I've always been an open source and Linux "evangelist" who has loved to talk, read, and share things the open source way. And in the beginning, my vision of the open source philosophy was idealistic—focusing a lot on values like altruism and freedom. I was also passionately involved in the community—reading blogs, trying out distributions, and getting excited about every open source program I installed. I began dabbling with open source on my first computer, running tests of different Linux distributions (I felt it was never lightweight enough). To get things done, I used Open Office as my default productivity suite.

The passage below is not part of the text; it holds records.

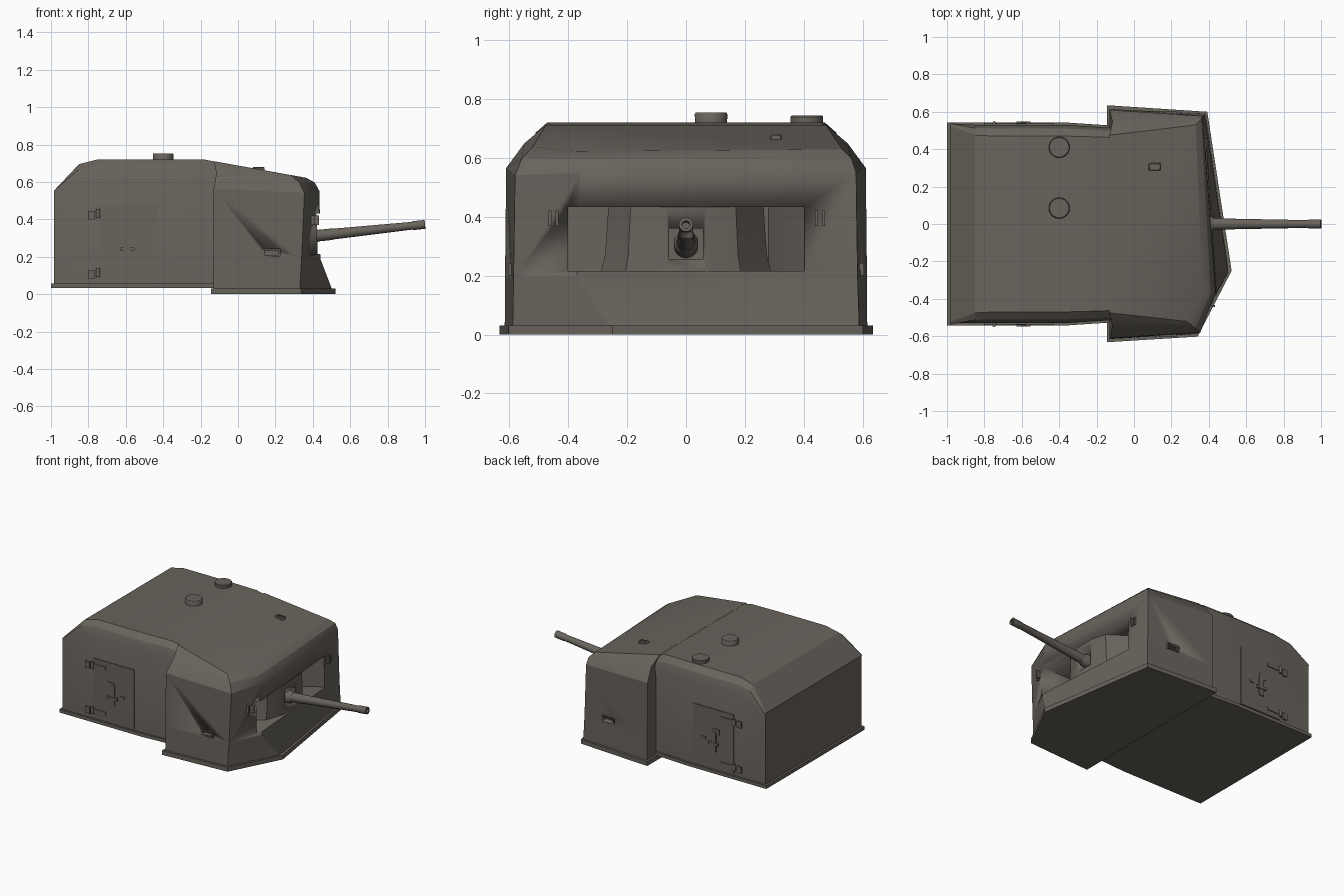
import bpy, bmesh, math
from mathutils import Vector

if "Cube" in bpy.data.objects:
    bpy.data.objects.remove(bpy.data.objects["Cube"], do_unlink=True)

steel = bpy.data.materials.new("grey brown steel")
steel.use_nodes = True
colour = (0.14, 0.125, 0.107, 1)
steel.diffuse_color = colour
bsdf = steel.node_tree.nodes["Principled BSDF"]
bsdf.inputs["Base Color"].default_value = colour
bsdf.inputs["Roughness"].default_value = 0.8


def loft(name, rings, angle=25):
    """Skin a list of equally long point rings and cap both ends."""
    bm = bmesh.new()
    loops = [[bm.verts.new(p) for p in r] for r in rings]
    n = len(loops[0])
    for a, b in zip(loops, loops[1:]):
        for i in range(n):
            j = (i + 1) % n
            bm.faces.new((a[i], a[j], b[j], b[i]))
    bm.faces.new(loops[0][::-1])
    bm.faces.new(loops[-1])
    bmesh.ops.remove_doubles(bm, verts=bm.verts, dist=0.0005)
    bmesh.ops.recalc_face_normals(bm, faces=bm.faces)
    mesh = bpy.data.meshes.new(name)
    bm.to_mesh(mesh)
    bm.free()
    mesh.materials.append(steel)
    ob = bpy.data.objects.new(name, mesh)
    bpy.context.collection.objects.link(ob)
    bpy.ops.object.select_all(action='DESELECT')
    ob.select_set(True)
    bpy.context.view_layer.objects.active = ob
    bpy.ops.object.shade_smooth_by_angle(angle=math.radians(angle))
    return ob


def prism(name, outline, z0, z1):
    return loft(name, [[(x, y, z) for x, y in outline] for z in (z0, z1)])


def box(name, centre, size):
    (x, y, z), (a, b, c) = centre, [s / 2 for s in size]
    return prism(name, [(x - a, y - b), (x + a, y - b), (x + a, y + b), (x - a, y + b)],
                 z - c, z + c)


def tube(name, start, end, profile, sides=20):
    """Turned part: profile holds (fraction along axis, radius)."""
    start, end = Vector(start), Vector(end)
    axis = (end - start).normalized()
    u = axis.orthogonal().normalized()
    v = axis.cross(u)
    turns = [2 * math.pi * i / sides for i in range(sides)]
    return loft(name, [[start.lerp(end, t) + (u * math.cos(q) + v * math.sin(q)) * r
                        for q in turns] for t, r in profile], 40)


def cut(target, cutter):
    cutter.hide_render = True
    cutter.hide_set(True)
    mod = target.modifiers.new(cutter.name, 'BOOLEAN')
    mod.operation = 'DIFFERENCE'
    mod.solver = 'EXACT'
    mod.object = cutter


def roof(x):
    return 0.72 - 0.18 * max(0, x + 0.18)


# Rear hull: cross-sections along x (position, half width, wall top, roof half width, roof z)
sections = [(-0.985, 0.53, 0.55, 0.525, 0.552), (-0.85, 0.53, 0.62, 0.475, 0.695),
            (-0.75, 0.53, 0.63, 0.47, 0.72), (-0.37, 0.53, 0.63, 0.47, 0.72),
            (-0.18, 0.518, 0.63, 0.465, 0.72), (-0.06, 0.51, 0.61, 0.46, 0.695)]
rings = []
for x, w, zw, r, zr in sections:
    half = [(w, 0.045), (w, zw), ((w + r) / 2 + 0.01, (zw + zr) / 2 + 0.01 * (x > -0.9)), (r, zr)]
    rings.append([(x, y, z) for y, z in half] + [(x, -y, z) for y, z in reversed(half)])
rear_hull = loft("rear_hull", rings)

# Front shield: rings from the foot up to the roof, with a flared toe
foot = [(-0.13, -0.615, 0.02), (0.33, -0.588, 0.02), (0.505, -0.255, 0.02),
        (0.382, 0.588, 0.02), (-0.13, 0.615, 0.02)]
toe = [(-0.13, -0.614, 0.19), (0.34, -0.585, 0.19), (0.44, -0.37, 0.19),
       (0.376, 0.582, 0.20), (-0.13, 0.614, 0.19)]
wall = [(-0.13, -0.61, 0.565), (0.355, -0.58, 0.54), (0.436, -0.36, 0.55),
        (0.368, 0.577, 0.55), (-0.13, 0.61, 0.565)]
top = [(x, y, roof(x)) for x, y in
       [(-0.13, -0.475), (0.28, -0.52), (0.365, -0.37), (0.33, 0.53), (-0.13, 0.475)]]
shoulder = []
for p, q in zip(wall, top):
    m = (Vector(p) + Vector(q)) / 2
    shoulder.append((m.x + (0.01 if m.x > 0 else 0.015), m.y * 1.012, m.z + 0.01))
front_shield = loft("front_shield", [foot, toe, wall, shoulder, top])

# Gun opening cut into the shield
opening = prism("gun_opening_cutter", [(0.7, -0.40), (0.7, 0.43), (0.36, 0.40), (0.28, 0.35),
                                       (0.12, 0.28), (0.12, -0.40)], 0.215, 0.432)
cut(front_shield, opening)

# Curved gun mantlet with a square port
mantlet = loft("mantlet", [[(x, y * s, z) for x, y in
                            [(0.1, -0.28), (0.24, -0.28), (0.36, -0.2), (0.405, -0.07),
                             (0.405, 0.07), (0.375, 0.18), (0.24, 0.28), (0.1, 0.28)]]
                           for z, s in ((0.213, 1.03), (0.27, 0.98), (0.434, 0.94))])
cut(mantlet, box("port_cutter", (0.41, 0, 0.307), (0.16, 0.115, 0.105)))

# Gun barrel, with a hollow muzzle
tube("gun_barrel", (0.28, 0, 0.297), (1.0, 0, 0.373),
     [(0, 0.032), (0.3, 0.031), (0.32, 0.029), (0.9, 0.021), (0.91, 0.024),
      (1, 0.024), (1, 0.013), (0.93, 0.013)])
tube("gun_collar", (0.32, 0, 0.301), (0.43, 0, 0.313), [(0, 0.042), (0.8, 0.042), (1, 0.032)])

# Base flanges
prism("front_flange", [(-0.145, -0.632), (0.34, -0.602), (0.522, -0.25),
                       (0.392, 0.6), (-0.145, 0.635)], 0, 0.03)
prism("rear_flange", [(-1, -0.543), (-0.37, -0.543), (-0.1, -0.525),
                      (-0.1, 0.525), (-0.37, 0.543), (-1, 0.543)], 0.033, 0.056)

# Roof vents
for name, y, z in (("centre_vent", 0.085, 0.753), ("left_vent", 0.41, 0.743)):
    tube(name, (-0.4, y, 0.70), (-0.4, y, z), [(0, 0.054), (0.9, 0.056), (1, 0.052)], 28)

# Roof sight slot
sight = box("roof_sight", (0.11, 0.305, roof(0.11)), (0.065, 0.04, 0.024))
sight.modifiers.new("soft_edge", 'BEVEL').width = 0.005
cut(sight, box("sight_cutter", (0.115, 0.305, roof(0.11) + 0.012), (0.04, 0.022, 0.014)))

# Doors, hinges, handles and vision ports on both sides
for side, s in (("right", -1), ("left", 1)):
    y = 0.53 * s
    box(side + "_door", (-0.585, y, 0.273), (0.315, 0.012, 0.41))
    for level, z in (("upper", 0.43), ("lower", 0.115)):
        box(f"{side}_{level}_hinge_strap", (-0.7, y, z), (0.11, 0.024, 0.024))
        box(f"{side}_{level}_hinge_mount", (-0.785, y, z - 0.008), (0.035, 0.02, 0.045))
        tube(f"{side}_{level}_hinge_pin", (-0.748, y + 0.009 * s, z - 0.024),
             (-0.748, y + 0.009 * s, z + 0.024), [(0, 0.011), (1, 0.011)], 10)
    box(side + "_handle_plate", (-0.592, y, 0.255), (0.035, 0.026, 0.14))
    box(side + "_handle_top", (-0.605, y, 0.325), (0.055, 0.022, 0.04))
    box(side + "_handle_bar", (-0.59, y, 0.24), (0.075, 0.034, 0.018))
    box(side + "_latch", (-0.515, y, 0.262), (0.03, 0.024, 0.018))
    # Vision port: a slot in the wall with a thin frame
    port = box(side + "_port_frame", (0.18, 0.595 * s, 0.222), (0.095, 0.016, 0.042))
    slot = box(side + "_port_cutter", (0.18, 0.605 * s, 0.222), (0.075, 0.07, 0.024))
    cut(port, slot)
    cut(front_shield, slot)

# Paired sight slits beside the opening, following the slanted front
for name, y, x in (("right", -0.45, 0.405), ("left", 0.455, 0.378)):
    for k in (-1, 1):
        box(f"{name}_slit_{'inner' if k > 0 else 'outer'}_rib",
            (x + 0.012 * k * (1 if y < 0 else -0.2), y + 0.012 * k, 0.395),
            (0.03, 0.01, 0.052))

Over time, I gained new inspirations and perspectives on open source, and as the years went on, I became increasingly interested in how business could help promote open source software. It was something I had not considered before, because it seemed unrealisitc to me that businesses could survive using open source technology and the open source way of thinking. Then, a lightbulb—it was quite the opposite. I realized the open source model could be the reason businesses remain sustainable.
An open source community
Kristian Ulrich Larsen explains in this video that creativity is not only for the artist, and we could consider everyone an artist in their own way. This concept is now widely accepted: that creativity is a driving factor in technology and innovation. And, to me, communities are the backbone of creativity because they work in a collaborative way and thus are capable of providing ideas that could take years to show up in a more traditional business environment where there is strict hierarchy and ideas come from the top down.
In an open source community, everyone is encouraged to contribute and share, and prove ideas relevant or not. In that way, ideas spread faster and the community drives innovation.
The business perspective
Every company wants to have the greatest ideas and a lot of them. But the question your potential client is asking is, What do you want us to buy and why do we need it? So, the reality of things is that those ideas have to be more than just inspiring, they have to sell. How can a great idea spread and give birth to something tangible and concrete?
Together they grow
When an idea inspires us, we want it to spread and last. We want it to have it's "time." Financial support is one way to achieve this, and it's why business is good for the open source community. And communities bring innovation to the market and deliver what consumers dream about. It's clear that both structures bring advantages when coming up with something that inspires and that sells.
For a business, "open sourcing" means you not necessarily have to open your code, because you might not be a software editor after all, but it can mean that you respect the values behind open source: to share, and share with transparency. Also, open source provides a model for business that makes many feel that they are supporting a worthy cause.